As stocks in major banks with U.K. operations continued to face a battering since Britons voted to leave the European Union last week's referendum, executives say they are bracing for changes that may be required to meet client needs and keep their operations competitive.
While the banks say it is too early to make any definite decisions on the future of their U.K. operations, their immediate comments made publicly or internally to their staff signal that they are certainly in preparation mode for making changes. A few weeks prior to the referendum, Citigroup's (C) U.K. head James Bardrick had reportedly sent a memo to its U.K. staff saying that the bank had a contingency plan in place in case of a Brexit and that efficient move of staff between EU member states was important for the bank and its clients.
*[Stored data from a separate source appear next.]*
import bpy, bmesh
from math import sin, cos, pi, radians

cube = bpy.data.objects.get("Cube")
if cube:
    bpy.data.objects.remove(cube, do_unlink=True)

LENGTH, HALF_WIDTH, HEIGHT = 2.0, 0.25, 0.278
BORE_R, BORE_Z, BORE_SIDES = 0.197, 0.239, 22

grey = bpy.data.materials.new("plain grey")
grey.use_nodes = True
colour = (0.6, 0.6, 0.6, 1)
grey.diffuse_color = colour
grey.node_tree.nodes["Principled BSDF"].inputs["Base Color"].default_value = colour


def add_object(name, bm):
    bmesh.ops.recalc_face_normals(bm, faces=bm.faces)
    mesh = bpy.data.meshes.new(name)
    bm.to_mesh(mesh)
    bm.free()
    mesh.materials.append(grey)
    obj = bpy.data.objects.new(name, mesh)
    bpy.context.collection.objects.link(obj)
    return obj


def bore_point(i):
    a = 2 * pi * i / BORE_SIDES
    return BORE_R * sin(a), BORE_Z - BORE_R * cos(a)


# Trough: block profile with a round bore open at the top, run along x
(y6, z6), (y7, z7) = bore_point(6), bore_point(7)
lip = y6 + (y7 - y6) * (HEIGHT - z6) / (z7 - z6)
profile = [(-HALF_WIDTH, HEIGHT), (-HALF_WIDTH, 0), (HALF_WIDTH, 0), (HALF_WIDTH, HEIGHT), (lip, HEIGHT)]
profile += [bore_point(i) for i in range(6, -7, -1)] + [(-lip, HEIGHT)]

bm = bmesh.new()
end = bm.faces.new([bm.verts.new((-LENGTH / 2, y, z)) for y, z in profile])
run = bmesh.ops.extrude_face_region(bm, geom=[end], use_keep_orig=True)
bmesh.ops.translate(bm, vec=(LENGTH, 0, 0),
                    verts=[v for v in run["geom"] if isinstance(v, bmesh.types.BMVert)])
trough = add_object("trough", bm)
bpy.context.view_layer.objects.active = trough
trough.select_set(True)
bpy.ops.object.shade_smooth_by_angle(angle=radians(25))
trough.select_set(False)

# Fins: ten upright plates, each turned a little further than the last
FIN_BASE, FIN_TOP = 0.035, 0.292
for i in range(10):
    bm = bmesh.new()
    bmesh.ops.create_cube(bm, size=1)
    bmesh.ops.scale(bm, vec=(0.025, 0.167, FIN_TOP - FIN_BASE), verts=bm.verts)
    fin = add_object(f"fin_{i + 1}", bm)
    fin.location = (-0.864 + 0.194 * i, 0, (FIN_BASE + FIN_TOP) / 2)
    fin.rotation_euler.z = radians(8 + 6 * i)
Citigroup shares have dropped 3.7% in morning trading. The bank's headquarter for its Europe, the Middle East and Africa (EMEA) operations is in the U.K. They could not be reached for comment.
Meanwhile, Bank of New York Mellon (BK) shares have dropped over 5.42% today. Its EMEA chief said it was ready for any changes that might be necessary after Brexit.
"We have the flexibility and resources to adapt to any necessary infrastructure change which may be needed as a result of the formal U.K.-EU relationship and market access protocols negotiations," said Michael Cole-Fontayn, chairman for the EMEA region at Bank of New York Mellon in a statement. "We believe that we are strongly positioned to continue to provide services and solutions to our clients through all our European legal entities."
The bank has 5,000 staff in the U.K. and 51,200 worldwide.
Meanwhile, Bank of America Merrill Lynch's (BAC) EMEA president Alex Wilmot-Sitwell said that the bank is eager to respond to any changes that its clients make following Brexit. On Friday, he sent an internal note to his staff.
"Across each of our areas of business, we have many clients who will be reflecting on the changes that they will need to make in the light of the U.K.'s decision," Wilmot-Sitwell said in a note sent to his staff on Friday. "We must make sure that we are a vital contributor to that strategic dialogue and the first port of call when they are ready to transact their business."
Bank of America Merrill Lynch declined to disclose its U.K. headcount. Shares have dropped nearly 11% since Friday.
"We have already successfully completed the largest combination of two companies in financial services history," Wilmot-Sitwell said. "I am therefore very confident that, when the time comes, we will again execute our plans efficiently, clearly and successfully."
New York-based Goldman Sachs Group (GS) declined to comment on whether they had any plans for moving its U.K. operations elsewhere in Europe. A majority of the approximately 6,000 employees in Europe are in London, according to its spokesman. The bank's shares have dropped 8.8% since Friday.
Meanwhile, Standard Chartered (STAN) said the Brexit vote would not have an immediate impact on its operations. The London-based bank's share price have dropped 6.75% today and more than 9.75% on Friday.
"Given our capital and liquidity strength we are well positioned to weather the potential market volatility that has followed the vote to leave," the bank said. "There is no direct impact on us or our ability to serve our clients across the U.K., Europe, Asia, Africa and the Middle East."
London-based HSBC's shares have dropped 4% since Friday. In February, the bank made a decision to stay headquartered in the U.K. after a ten-month review. In a press conference at the time, HSBC group chief executive Stuart Gulliver said that a Brexit may result in 1,000 jobs in the bank's trading and banking division to move to Paris. The bank has about 45,000 employees in the U.K.
"Having our headquarters in the U.K. and our significant business in Asia Pacific delivers the best of both worlds to our stakeholders," Gulliver said in February. The U.K. and Hong Kong "are considered by the Board to be world-class financial centers with high quality regulatory regimes capable of hosting a global systemically important bank such as HSBC."
-- James Skinner and Laura Board contributed to this report.